■ **YOUR TASK**
The number of lines holding the string "loops" is all that is wanted; count them in the records below.

Saved data entries:
#####

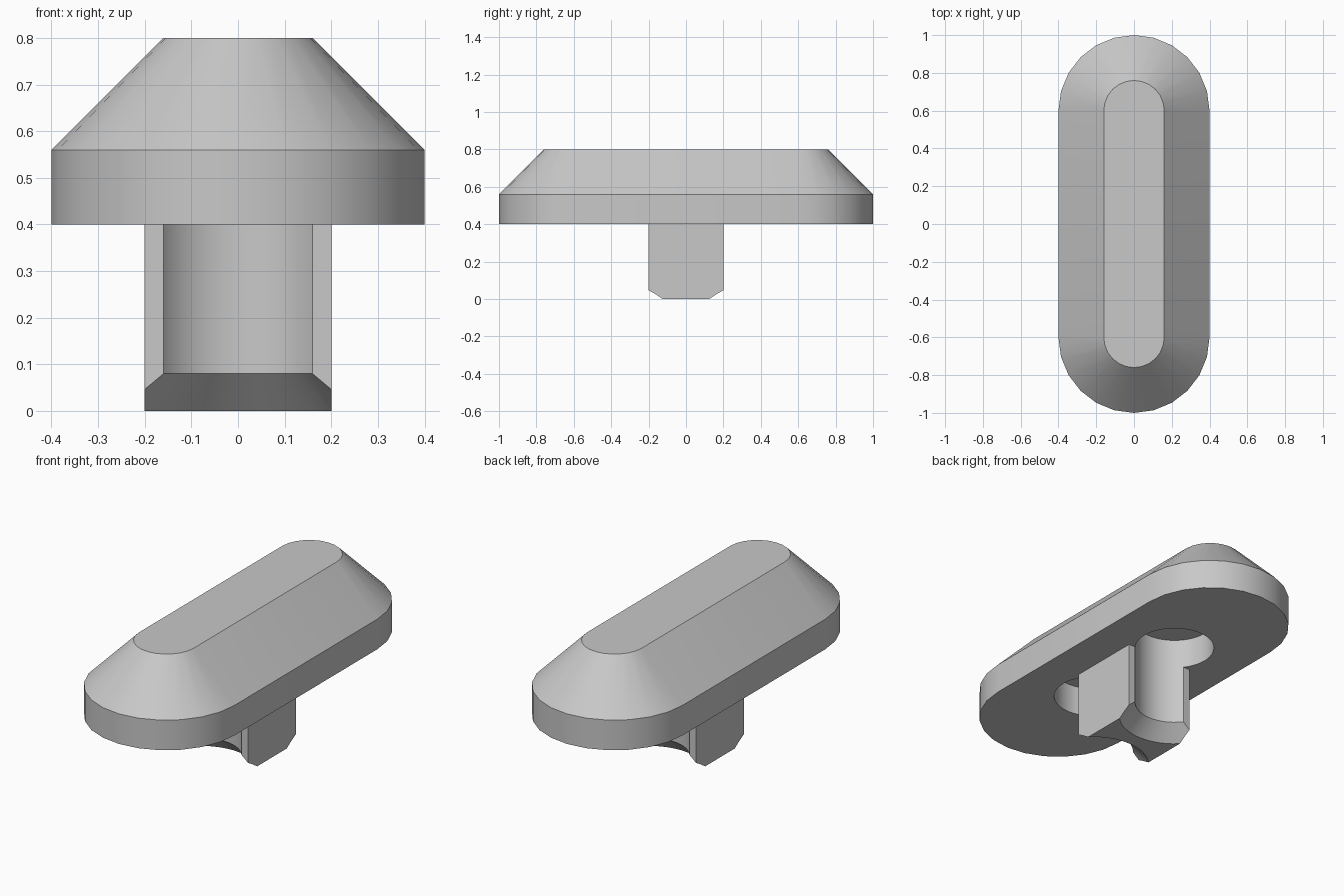
import bpy, bmesh, math

if "Cube" in bpy.data.objects:
    bpy.data.objects.remove(bpy.data.objects["Cube"])

grey = bpy.data.materials.new("light_grey")
grey.diffuse_color = (0.58, 0.58, 0.58, 1)
grey.use_nodes = True
grey.node_tree.nodes["Principled BSDF"].inputs["Base Color"].default_value = grey.diffuse_color


def stack(name, rings):
    """Solid made by bridging rings of points, listed from bottom to top."""
    bm = bmesh.new()
    loops = [[bm.verts.new(p) for p in ring] for ring in rings]
    n = len(loops[0])
    bm.faces.new(loops[0][::-1])
    bm.faces.new(loops[-1])
    for low, high in zip(loops, loops[1:]):
        for i in range(n):
            j = (i + 1) % n
            bm.faces.new((low[i], low[j], high[j], high[i]))
    bmesh.ops.recalc_face_normals(bm, faces=bm.faces)
    mesh = bpy.data.meshes.new(name)
    bm.to_mesh(mesh)
    bm.free()
    mesh.materials.append(grey)
    ob = bpy.data.objects.new(name, mesh)
    bpy.context.collection.objects.link(ob)
    return ob


def slot_ring(r, z, half=0.6, seg=12):
    """Slot outline: two half circles joined by straight sides."""
    pts = []
    for end, start in ((half, 0), (-half, math.pi)):
        for i in range(seg + 1):
            a = start + math.pi * i / seg
            pts.append((r * math.cos(a), end + r * math.sin(a), z))
    return pts


def circle_ring(r, y, z, seg=48):
    return [(r * math.cos(2 * math.pi * i / seg),
             y + r * math.sin(2 * math.pi * i / seg), z) for i in range(seg)]


def square_ring(h, z):
    return [(-h, -h, z), (h, -h, z), (h, h, z), (-h, h, z)]


def combine(target, other, operation):
    other.hide_render = True
    mod = target.modifiers.new(operation.lower(), 'BOOLEAN')
    mod.operation = operation
    mod.solver = 'EXACT'
    mod.object = other
    bpy.context.view_layer.objects.active = target
    bpy.ops.object.modifier_apply(modifier=mod.name)
    bpy.data.objects.remove(other)


# Bevelled slot-shaped cap
cap = stack("cap_with_stem", [slot_ring(0.4, 0.4), slot_ring(0.4, 0.56),
                              slot_ring(0.16, 0.8)])

# Square stem under the cap
combine(cap, stack("stem", [square_ring(0.2, 0), square_ring(0.2, 0.5)]), 'UNION')

# Round pockets with a flared mouth, hollowing the stem's front and back
for y in (-0.32, 0.32):
    cutter = stack("pocket_cutter", [circle_ring(0.3, y, -0.02),
                                     circle_ring(0.2, y, 0.08),
                                     circle_ring(0.2, y, 0.56)])
    combine(cap, cutter, 'DIFFERENCE')

bpy.ops.object.select_all(action='DESELECT')
cap.select_set(True)
bpy.context.view_layer.objects.active = cap
bpy.ops.object.shade_smooth_by_angle(angle=math.radians(30))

#####

■ **ANSWER TO THIS EXERCISE**
5